■ Task item: Copy out the entries below exactly as they stand, but only from the line containing "m = bpy.data.materials.new(name)" through the line containing "mod = house.modifiers.new(name, 'BOOLEAN')".

# # #

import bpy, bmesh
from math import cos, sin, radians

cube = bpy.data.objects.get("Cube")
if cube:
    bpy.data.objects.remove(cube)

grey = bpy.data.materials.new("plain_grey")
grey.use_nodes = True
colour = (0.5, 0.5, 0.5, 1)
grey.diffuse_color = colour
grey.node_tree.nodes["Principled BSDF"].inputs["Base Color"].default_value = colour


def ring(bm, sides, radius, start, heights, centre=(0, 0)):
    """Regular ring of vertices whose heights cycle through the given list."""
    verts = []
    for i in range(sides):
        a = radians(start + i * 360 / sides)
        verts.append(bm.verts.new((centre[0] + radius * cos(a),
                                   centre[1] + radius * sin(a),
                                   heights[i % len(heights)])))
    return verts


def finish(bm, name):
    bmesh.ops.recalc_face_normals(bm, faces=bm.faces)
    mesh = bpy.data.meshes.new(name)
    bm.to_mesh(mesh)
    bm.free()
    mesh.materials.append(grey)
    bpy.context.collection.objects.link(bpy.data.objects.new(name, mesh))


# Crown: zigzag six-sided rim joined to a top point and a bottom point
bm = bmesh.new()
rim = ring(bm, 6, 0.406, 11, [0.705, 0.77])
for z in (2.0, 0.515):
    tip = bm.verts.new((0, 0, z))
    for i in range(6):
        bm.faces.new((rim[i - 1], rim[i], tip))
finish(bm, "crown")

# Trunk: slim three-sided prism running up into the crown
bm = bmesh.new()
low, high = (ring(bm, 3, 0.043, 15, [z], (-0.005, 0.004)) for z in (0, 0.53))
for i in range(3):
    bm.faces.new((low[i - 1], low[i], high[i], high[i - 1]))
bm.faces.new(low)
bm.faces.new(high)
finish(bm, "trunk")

# # #

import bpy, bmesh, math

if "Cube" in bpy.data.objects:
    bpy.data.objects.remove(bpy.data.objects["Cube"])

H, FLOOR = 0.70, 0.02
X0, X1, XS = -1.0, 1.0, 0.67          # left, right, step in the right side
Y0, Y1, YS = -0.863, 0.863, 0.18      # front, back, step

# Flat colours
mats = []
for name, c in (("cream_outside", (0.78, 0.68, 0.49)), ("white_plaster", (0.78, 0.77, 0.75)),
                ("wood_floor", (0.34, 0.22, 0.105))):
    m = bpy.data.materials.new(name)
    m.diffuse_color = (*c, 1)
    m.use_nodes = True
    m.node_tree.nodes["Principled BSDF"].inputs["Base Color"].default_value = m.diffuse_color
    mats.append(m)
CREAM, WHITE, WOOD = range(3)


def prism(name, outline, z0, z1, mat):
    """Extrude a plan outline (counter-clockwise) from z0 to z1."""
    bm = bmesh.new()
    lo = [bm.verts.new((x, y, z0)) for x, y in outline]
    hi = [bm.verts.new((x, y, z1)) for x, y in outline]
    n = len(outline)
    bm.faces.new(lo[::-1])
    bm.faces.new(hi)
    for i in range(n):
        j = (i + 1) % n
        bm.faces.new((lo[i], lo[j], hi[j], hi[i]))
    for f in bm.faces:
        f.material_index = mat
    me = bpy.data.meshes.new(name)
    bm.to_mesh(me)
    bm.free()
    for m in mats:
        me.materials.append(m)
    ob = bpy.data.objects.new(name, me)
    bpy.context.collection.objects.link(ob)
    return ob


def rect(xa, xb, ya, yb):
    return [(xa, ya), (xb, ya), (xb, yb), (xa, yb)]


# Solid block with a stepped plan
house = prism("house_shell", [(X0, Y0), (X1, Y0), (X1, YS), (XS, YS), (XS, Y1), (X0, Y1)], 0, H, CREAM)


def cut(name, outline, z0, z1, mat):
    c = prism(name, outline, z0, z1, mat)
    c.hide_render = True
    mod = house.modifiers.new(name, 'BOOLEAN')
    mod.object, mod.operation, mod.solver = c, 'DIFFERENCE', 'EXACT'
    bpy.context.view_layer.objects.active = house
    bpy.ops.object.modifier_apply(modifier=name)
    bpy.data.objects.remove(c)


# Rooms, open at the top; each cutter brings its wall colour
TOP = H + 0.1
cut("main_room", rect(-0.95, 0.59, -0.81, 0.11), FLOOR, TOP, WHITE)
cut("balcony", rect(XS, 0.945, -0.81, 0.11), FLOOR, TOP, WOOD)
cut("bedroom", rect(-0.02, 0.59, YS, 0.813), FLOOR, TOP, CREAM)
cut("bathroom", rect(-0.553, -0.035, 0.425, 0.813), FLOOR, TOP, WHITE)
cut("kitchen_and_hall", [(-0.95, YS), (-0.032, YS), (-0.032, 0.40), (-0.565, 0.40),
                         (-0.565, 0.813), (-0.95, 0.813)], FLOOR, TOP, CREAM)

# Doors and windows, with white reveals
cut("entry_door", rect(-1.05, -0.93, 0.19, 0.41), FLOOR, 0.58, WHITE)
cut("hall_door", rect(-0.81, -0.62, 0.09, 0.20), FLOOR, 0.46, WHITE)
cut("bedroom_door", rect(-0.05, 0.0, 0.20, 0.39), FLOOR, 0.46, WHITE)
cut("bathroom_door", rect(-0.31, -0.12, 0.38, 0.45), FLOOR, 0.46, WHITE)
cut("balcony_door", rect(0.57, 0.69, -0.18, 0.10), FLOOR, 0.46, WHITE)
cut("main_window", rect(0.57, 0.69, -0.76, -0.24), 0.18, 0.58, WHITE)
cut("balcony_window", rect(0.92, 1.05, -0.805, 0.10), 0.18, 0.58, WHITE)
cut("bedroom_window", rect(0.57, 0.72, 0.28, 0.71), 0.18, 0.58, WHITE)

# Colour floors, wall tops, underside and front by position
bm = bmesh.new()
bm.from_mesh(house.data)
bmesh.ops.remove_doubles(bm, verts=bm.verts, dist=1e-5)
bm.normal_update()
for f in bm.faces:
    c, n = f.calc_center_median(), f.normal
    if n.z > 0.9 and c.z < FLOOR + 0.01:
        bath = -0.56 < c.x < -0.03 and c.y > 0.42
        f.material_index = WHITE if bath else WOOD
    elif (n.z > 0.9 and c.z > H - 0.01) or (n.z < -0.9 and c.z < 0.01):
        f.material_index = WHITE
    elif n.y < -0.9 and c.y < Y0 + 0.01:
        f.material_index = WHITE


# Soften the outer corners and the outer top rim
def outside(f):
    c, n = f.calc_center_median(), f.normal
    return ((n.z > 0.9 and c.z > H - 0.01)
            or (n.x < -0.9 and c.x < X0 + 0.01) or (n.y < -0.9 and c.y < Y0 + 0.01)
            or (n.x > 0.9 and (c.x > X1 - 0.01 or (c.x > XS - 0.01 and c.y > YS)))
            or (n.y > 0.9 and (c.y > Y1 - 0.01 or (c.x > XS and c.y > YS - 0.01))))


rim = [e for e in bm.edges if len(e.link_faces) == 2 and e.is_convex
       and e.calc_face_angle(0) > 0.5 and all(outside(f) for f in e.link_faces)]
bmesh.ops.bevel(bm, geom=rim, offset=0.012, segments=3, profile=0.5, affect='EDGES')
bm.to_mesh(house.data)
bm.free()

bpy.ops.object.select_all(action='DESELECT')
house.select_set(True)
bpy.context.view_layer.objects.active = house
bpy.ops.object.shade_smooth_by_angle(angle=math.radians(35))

# # #

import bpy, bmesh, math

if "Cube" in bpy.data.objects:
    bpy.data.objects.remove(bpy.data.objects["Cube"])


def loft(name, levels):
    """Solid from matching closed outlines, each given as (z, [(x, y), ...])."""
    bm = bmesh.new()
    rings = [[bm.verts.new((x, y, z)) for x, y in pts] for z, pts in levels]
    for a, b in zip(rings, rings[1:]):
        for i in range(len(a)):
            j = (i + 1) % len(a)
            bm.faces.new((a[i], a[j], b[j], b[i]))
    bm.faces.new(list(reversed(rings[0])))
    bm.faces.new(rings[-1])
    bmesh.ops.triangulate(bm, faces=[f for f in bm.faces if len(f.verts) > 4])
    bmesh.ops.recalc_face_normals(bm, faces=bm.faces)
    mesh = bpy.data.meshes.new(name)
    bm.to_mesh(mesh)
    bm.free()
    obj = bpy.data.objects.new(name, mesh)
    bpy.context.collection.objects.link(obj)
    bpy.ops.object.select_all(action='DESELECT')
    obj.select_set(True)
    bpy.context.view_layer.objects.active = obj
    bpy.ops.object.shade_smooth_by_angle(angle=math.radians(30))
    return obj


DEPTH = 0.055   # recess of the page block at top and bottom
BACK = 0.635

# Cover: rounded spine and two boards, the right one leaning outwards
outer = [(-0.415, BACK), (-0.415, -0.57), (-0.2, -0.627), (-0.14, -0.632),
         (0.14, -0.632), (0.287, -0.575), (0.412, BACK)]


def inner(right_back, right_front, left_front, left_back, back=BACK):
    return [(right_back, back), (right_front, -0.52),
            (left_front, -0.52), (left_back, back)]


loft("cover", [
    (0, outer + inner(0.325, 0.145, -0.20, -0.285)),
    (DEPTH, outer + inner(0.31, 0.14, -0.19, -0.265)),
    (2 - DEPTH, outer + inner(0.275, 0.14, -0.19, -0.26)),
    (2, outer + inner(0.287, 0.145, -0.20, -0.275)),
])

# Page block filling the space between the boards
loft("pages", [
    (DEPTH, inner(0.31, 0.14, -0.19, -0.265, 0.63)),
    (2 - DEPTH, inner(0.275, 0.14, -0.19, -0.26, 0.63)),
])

# # #

■ Reply to the exercise:
    m = bpy.data.materials.new(name)
    m.diffuse_color = (*c, 1)
    m.use_nodes = True
    m.node_tree.nodes["Principled BSDF"].inputs["Base Color"].default_value = m.diffuse_color
    mats.append(m)
CREAM, WHITE, WOOD = range(3)


def prism(name, outline, z0, z1, mat):
    """Extrude a plan outline (counter-clockwise) from z0 to z1."""
    bm = bmesh.new()
    lo = [bm.verts.new((x, y, z0)) for x, y in outline]
    hi = [bm.verts.new((x, y, z1)) for x, y in outline]
    n = len(outline)
    bm.faces.new(lo[::-1])
    bm.faces.new(hi)
    for i in range(n):
        j = (i + 1) % n
        bm.faces.new((lo[i], lo[j], hi[j], hi[i]))
    for f in bm.faces:
        f.material_index = mat
    me = bpy.data.meshes.new(name)
    bm.to_mesh(me)
    bm.free()
    for m in mats:
        me.materials.append(m)
    ob = bpy.data.objects.new(name, me)
    bpy.context.collection.objects.link(ob)
    return ob


def rect(xa, xb, ya, yb):
    return [(xa, ya), (xb, ya), (xb, yb), (xa, yb)]


# Solid block with a stepped plan
house = prism("house_shell", [(X0, Y0), (X1, Y0), (X1, YS), (XS, YS), (XS, Y1), (X0, Y1)], 0, H, CREAM)


def cut(name, outline, z0, z1, mat):
    c = prism(name, outline, z0, z1, mat)
    c.hide_render = True
    mod = house.modifiers.new(name, 'BOOLEAN')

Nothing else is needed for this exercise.